● PROMPT
Look through the data below, tally the lines where "function" occurs, and write the total alone.

Plain-text document sources
————————
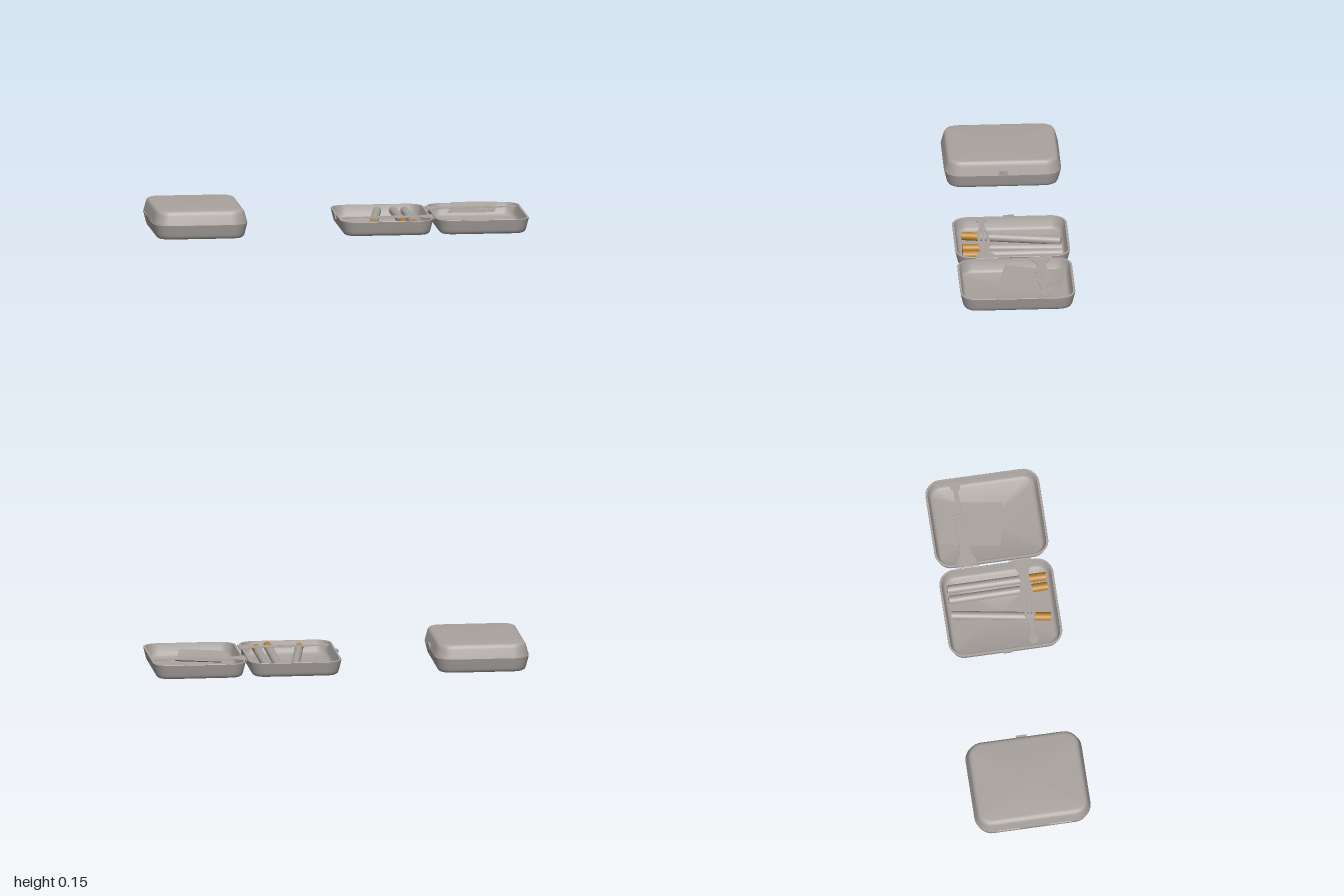
import * as THREE from 'three';
import { toCreasedNormals, mergeVertices } from 'three/addons/utils/BufferGeometryUtils.js';

const metal = new THREE.MeshStandardMaterial({ color: 0xa9a39f, side: THREE.DoubleSide });
metal.name = 'warm grey';
const amber = new THREE.MeshStandardMaterial({ color: 0xb8822e });
amber.name = 'amber filter';

const RIM = 0.08;

function add(parent, name, geometry, material = metal, x = 0, y = 0, z = 0) {
  const mesh = new THREE.Mesh(geometry, material);
  mesh.name = name;
  mesh.position.set(x, y, z);
  parent.add(mesh);
  return mesh;
}

// Rounded-rectangle rings joined along a profile of [inset, y]; both ends are capped
function ringBody(halfX, halfZ, radius, profile) {
  const seg = 8, n = 4 * (seg + 1), pos = [], index = [];
  for (const [inset, y] of profile) {
    const r = Math.max(radius - inset, 0.02);
    for (let c = 0; c < 4; c++) {
      const cx = (c === 0 || c === 3 ? 1 : -1) * (halfX - inset - r);
      const cz = (c < 2 ? 1 : -1) * (halfZ - inset - r);
      for (let k = 0; k <= seg; k++) {
        const a = (c + k / seg) * Math.PI / 2;
        pos.push(cx + r * Math.cos(a), y, cz + r * Math.sin(a));
      }
    }
  }
  for (let i = 0; i < profile.length - 1; i++) {
    for (let j = 0; j < n; j++) {
      const a = i * n + j, b = i * n + (j + 1) % n;
      index.push(a, a + n, b, b, a + n, b + n);
    }
  }
  const last = (profile.length - 1) * n, p0 = pos.length / 3;
  pos.push(0, profile[0][1], 0, 0, profile[profile.length - 1][1], 0);
  for (let j = 0; j < n; j++) {
    const k = (j + 1) % n;
    index.push(p0, j, k, p0 + 1, last + k, last + j);
  }
  const g = new THREE.BufferGeometry();
  g.setAttribute('position', new THREE.Float32BufferAttribute(pos, 3));
  g.setIndex(index);
  return toCreasedNormals(mergeVertices(g), 0.7);
}

// Outside of one half, from its flat face to the rim
const outer = [[0.042, 0], [0.03, 0.002], [0.021, 0.007], [0.016, 0.016], [0.013, 0.026], [0, RIM - 0.002]];
const inner = [[0.001, RIM], [0.011, RIM], [0.022, 0.03], [0.028, 0.019], [0.04, 0.014]];

// Flat spring clip: wide at the hinge, slotted in the middle, round tip
function clipGeometry() {
  const edge = [[0, 0.05], [0.03, 0.05], [0.07, 0.028], [0.12, 0.024], [0.17, 0.034],
    [0.31, 0.03], [0.36, 0.015], [0.425, 0.012], [0.435, 0.023], [0.452, 0.028], [0.47, 0.02], [0.478, 0.004]];
  const s = new THREE.Shape();
  edge.forEach(([u, w], i) => (i ? s.lineTo(u, w) : s.moveTo(u, w)));
  [...edge].reverse().forEach(([u, w]) => s.lineTo(u, -w));
  s.closePath();
  for (const side of [-1, 1]) {
    const h = new THREE.Path();
    h.moveTo(0.2, side * 0.008);
    h.lineTo(0.33, side * 0.006);
    h.lineTo(0.33, side * 0.011);
    h.lineTo(0.2, side * 0.016);
    h.closePath();
    s.holes.push(h);
  }
  return new THREE.ExtrudeGeometry(s, { depth: 0.003, bevelEnabled: false }).rotateX(-Math.PI / 2);
}

// Cigarette along z, filter toward +z
function cigarette(parent, x, y, z, turn, tilt) {
  const g = new THREE.Group();
  g.name = 'cigarette';
  const r = 0.022, paper = 0.43, filter = 0.095, length = paper + filter;
  const rod = (len) => new THREE.CylinderGeometry(r, r, len, 20).rotateX(Math.PI / 2);
  add(g, 'cigarettePaper', rod(paper), metal, 0, 0, (paper - length) / 2);
  add(g, 'cigaretteFilter', rod(filter), amber, 0, 0, (length - filter) / 2);
  add(g, 'tobaccoEnd', new THREE.CircleGeometry(r * 0.85, 20).rotateY(Math.PI), amber, 0, 0, -length / 2 - 0.001);
  g.position.set(x, y, z);
  g.rotation.set(tilt, turn, 0, 'YXZ');
  parent.add(g);
}

// Clasp stud on a case side
function clasp(parent, x, y, side) {
  const g = new THREE.Group();
  g.name = 'clasp';
  add(g, 'claspBase', new THREE.BoxGeometry(0.01, 0.014, 0.046), metal, 0, 0, 0);
  add(g, 'claspStem', new THREE.BoxGeometry(0.01, 0.01, 0.034), metal, side * 0.002, 0.011, 0);
  add(g, 'claspThumbPlate', new THREE.BoxGeometry(0.012, 0.006, 0.056), metal, side * 0.003, 0.018, 0);
  g.position.set(x, y, 0);
  parent.add(g);
}

export function createModel() {
  const model = new THREE.Group();
  model.name = 'cigaretteCases';

  // Closed case
  const closed = new THREE.Group();
  closed.name = 'closedCase';
  closed.position.x = -0.747;
  model.add(closed);
  const lid = [...outer].reverse().map(([i, y]) => [i, 0.152 - y * 0.95 + (y === 0 ? 0 : 0.0005)]);
  add(closed, 'closedBase', ringBody(0.25, 0.309, 0.09, [...outer, [0.006, RIM]]));
  add(closed, 'closedLid', ringBody(0.25, 0.309, 0.09, [[0.006, 0.078], ...lid]));
  clasp(closed, 0.248, 0.085, 1);
  const barrel = new THREE.CylinderGeometry(0.005, 0.005, 0.12, 10).rotateX(Math.PI / 2);
  for (const z of [-0.14, 0.14]) add(closed, 'closedHinge', barrel, metal, -0.248, 0.079, z);

  // Open case: two trays either side of the hinge
  const open = new THREE.Group();
  open.name = 'openCase';
  model.add(open);
  const tray = ringBody(0.246, 0.303, 0.085, [...outer, ...inner]);
  add(open, 'baseTray', tray, metal, 0.242, 0, 0);
  add(open, 'lidTray', tray, metal, 0.75, 0, 0);
  clasp(open, -0.003, 0.063, -1);
  for (const z of [-0.14, 0.14]) add(open, 'openHinge', barrel, metal, 0.496, 0.078, z);

  // Spring clips
  const clip = clipGeometry();
  add(open, 'baseClip', clip, metal, 0.494, 0.079, 0.147).rotation.y = Math.PI;
  add(open, 'lidClip', clip, metal, 0.498, 0.079, -0.14);

  // Cigarettes
  cigarette(open, 0.206, 0.052, -0.003, -0.16, 0);
  cigarette(open, 0.333, 0.056, 0, 0, -0.02);
  cigarette(open, 0.393, 0.05, 0, 0, 0);

  // Curled paper sheet tucked beneath the lid clip
  const sheet = new THREE.PlaneGeometry(0.243, 0.33, 8, 20).rotateX(-Math.PI / 2);
  const p = sheet.attributes.position;
  for (let i = 0; i < p.count; i++) {
    const s = p.getZ(i) / 0.165, t = p.getX(i) / 0.1215;
    p.setY(i, 0.07 + (s < -0.3 ? 0.045 * (s + 0.3) ** 2 : 0.009 * (s + 0.3) ** 2) + 0.003 * t * Math.abs(s));
  }
  sheet.computeVertexNormals();
  add(open, 'paperSheet', sheet, metal, 0.731, 0, -0.09).rotation.y = -0.18;

  return model;
}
————————
● RESULT OF THE TASK
6